For local Catholics, closer diplomatic ties between Afghanistan and the Holy See are possible; they are hopeful that a "public" church may be built. Vatican envoy urges humanitarian workers to bear witness "discretely but truthfully" to the Gospel and engage in a constructive inter-faith dialogue.
Kabul (AsiaNews) Mgr Alessandro D'Errico, the Papal Nuncio to Pakistan, ends his informal visit to Kabul today. The event raises hopes that Afghanistan and the Holy See might establish diplomatic relations and kindle the spirit of Christian witnessin itself a great feat in this exclusively Muslim country.
Mgr Giuseppe Moretti, who is responsible of the missio sui iuris in Afghanistan, speaks about these expectations to AsiaNews; about his dream that a "public" church might be built outside the Italian Embassy, the only location in the country that has a Catholic chapel; and about the latest historic events that make such hopes and dreams possible.
For three days the Nuncio was the guest of the Italian contingent stationed in the Afghan capital. There he celebrated Sunday mass, surprised by the large number of faithful in attendance.
"Since 2003, the number of Sunday worshippers has gone up from about 10 people to almost 100. Even though we are expatriates and no Afghans come, the size in itself is amazing," said Father Moretti.
The Nuncio himself was quite excited by the vigour of this Church. "Since the number of worshippers has gone up, our small chapel is no longer sufficient. For some time we have been hoping for a "public" church and the dream is not entirely unrealisable," the Barnabite priest said.
But the absence of diplomatic relations with the Vatican and the fact all Afghans are Muslim still stand in the way of building a church.
Never the less, Father Moretti is hopeful. "Lately, we have seen some miracles," he said referring to some signs of warming relations between the Vatican and the Kabul government.
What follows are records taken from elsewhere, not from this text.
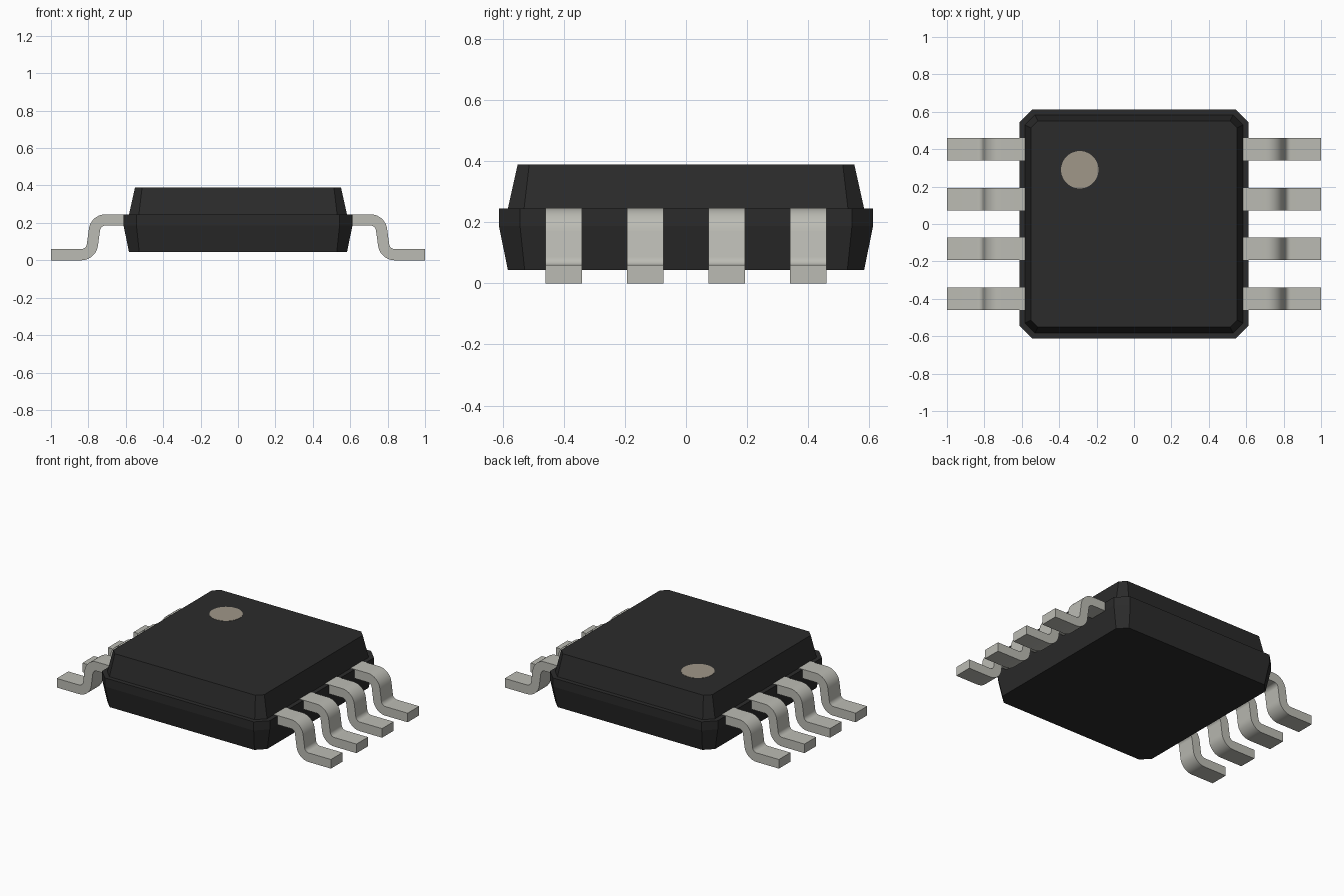
import bpy, bmesh, math

if "Cube" in bpy.data.objects:
    bpy.data.objects.remove(bpy.data.objects["Cube"])


def material(name, rgb):
    m = bpy.data.materials.new(name)
    m.diffuse_color = (*rgb, 1)
    m.use_nodes = True
    m.node_tree.nodes["Principled BSDF"].inputs["Base Color"].default_value = m.diffuse_color
    return m


def finish(name, bm, mat):
    bmesh.ops.recalc_face_normals(bm, faces=bm.faces)
    mesh = bpy.data.meshes.new(name)
    bm.to_mesh(mesh)
    bm.free()
    mesh.materials.append(mat)
    obj = bpy.data.objects.new(name, mesh)
    bpy.context.collection.objects.link(obj)
    return obj


def octagon(half, cut):
    a, b = half, half - cut
    return [(a, -b), (a, b), (b, a), (-b, a), (-a, b), (-a, -b), (-b, -a), (b, -a)]


def arc(cx, cz, r, start, end, steps=10):
    angles = [math.radians(start + (end - start) * i / steps) for i in range(steps + 1)]
    return [(cx + r * math.cos(t), cz + r * math.sin(t)) for t in angles]


black = material("black_plastic", (0.024, 0.024, 0.024))
metal = material("tinned_metal", (0.50, 0.50, 0.455))
tan = material("mark_paint", (0.35, 0.31, 0.25))

# Body: stacked chamfered squares (half width, corner cut, z)
rings = [(0.583, 0.055, 0.044), (0.612, 0.069, 0.187), (0.612, 0.069, 0.244),
         (0.583, 0.053, 0.244), (0.551, 0.038, 0.388)]
bm = bmesh.new()
loops = [[bm.verts.new((x, y, z)) for x, y in octagon(h, c)] for h, c, z in rings]
for low, high in zip(loops, loops[1:]):
    for i in range(8):
        j = (i + 1) % 8
        bm.faces.new((low[i], low[j], high[j], high[i]))
bm.faces.new(loops[0])
bm.faces.new(loops[-1])
finish("package_body", bm, black)

# Pin one mark: thin disc on the top face
bm = bmesh.new()
bmesh.ops.create_cone(bm, cap_ends=True, segments=48, radius1=0.1, radius2=0.1, depth=0.004)
mark = finish("pin_one_mark", bm, tan)
mark.location = (-0.29, 0.29, 0.3875)

# Gull wing lead profile in x, z: upper side outwards, lower side back
upper = ([(0.575, 0.246)] + arc(0.708, 0.156, 0.09, 90, 8)
         + arc(0.838, 0.09, 0.03, 188, 270) + [(1.0, 0.06)])
lower = ([(1.0, 0.0)] + arc(0.838, 0.09, 0.09, 270, 188)
         + arc(0.708, 0.156, 0.03, 8, 90) + [(0.575, 0.186)])


def lead(name, side, y, width=0.12):
    bm = bmesh.new()
    face = bm.faces.new([bm.verts.new((side * x, y - width / 2, z)) for x, z in upper + lower])
    ext = bmesh.ops.extrude_face_region(bm, geom=[face])
    moved = [v for v in ext["geom"] if isinstance(v, bmesh.types.BMVert)]
    bmesh.ops.translate(bm, verts=moved, vec=(0, width, 0))
    obj = finish(name, bm, metal)
    bpy.ops.object.select_all(action='DESELECT')
    obj.select_set(True)
    bpy.context.view_layer.objects.active = obj
    bpy.ops.object.shade_smooth_by_angle(angle=math.radians(30))


for label, side in (("left", -1), ("right", 1)):
    for i in range(4):
        lead(f"{label}_lead_{i + 1}", side, 0.4 - i * 0.8 / 3)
On the one hand, the Afghan government has shown signs that it is willing to engage the Holy See. For instance, President Hamid Karzai attended John Paul II's funeral, a historic event that perhaps was not adequately highlighted, and Afghan Foreign Minister Abdullah Abdullah took part in a meeting in Italy organised by Italian Catholic 'Communion and Liberation' movement in August of this year. On the other, Pope Benedict XVI expressed his gratitude to countries like Afghanistan without diplomatic ties with the Holy See for sending representatives to his predecessor's funeral. And in the same spirit, he expressed hope that such ties might one day be established. Similarly, "Mgr D'Errico related remarks made by Afghanistan's Ambassador to Islamabad (Pakistan)," according to which "it would be an honour to welcome the Sisters of Mother Teresa to his country". The Missionaries of Charity have in fact applied for a visa to set up operations in Afghanistan.
Father Moretti stressed that these are "important but initial steps" and that we must restrain from thinking that we made some "triumphal breakthrough".
"The seeds have not been scattered on barren soil," he said, "but the road is still uphill."
Yesterday in Afghanistan the Nuncio met Caritas officials, whose work he praised. He asked them to better coordinate their activity with local Church officials and those in Pakistan.
By way of conclusion, Mgr D'Errico urged members of the Catholic organisation to continue their work "discretely" bearing witness to their Christian identity but without hiding it.
He also expressed hope that an "inter-faith dialogue might get underway, one that is serious and constructive, and not simply academic".
In yesterday's meeting, the quake that devastated neighbouring Pakistan was not on the agenda, but "the Nuncio was in a hurry to return to see in person the situation". Meanwhile, officials with Caritas Afghanistan have already left for the most affected areas."
Mgr D'Errico's first visit to Afghanistan was in 2003 on the 70the anniversary if the Catholic chapel.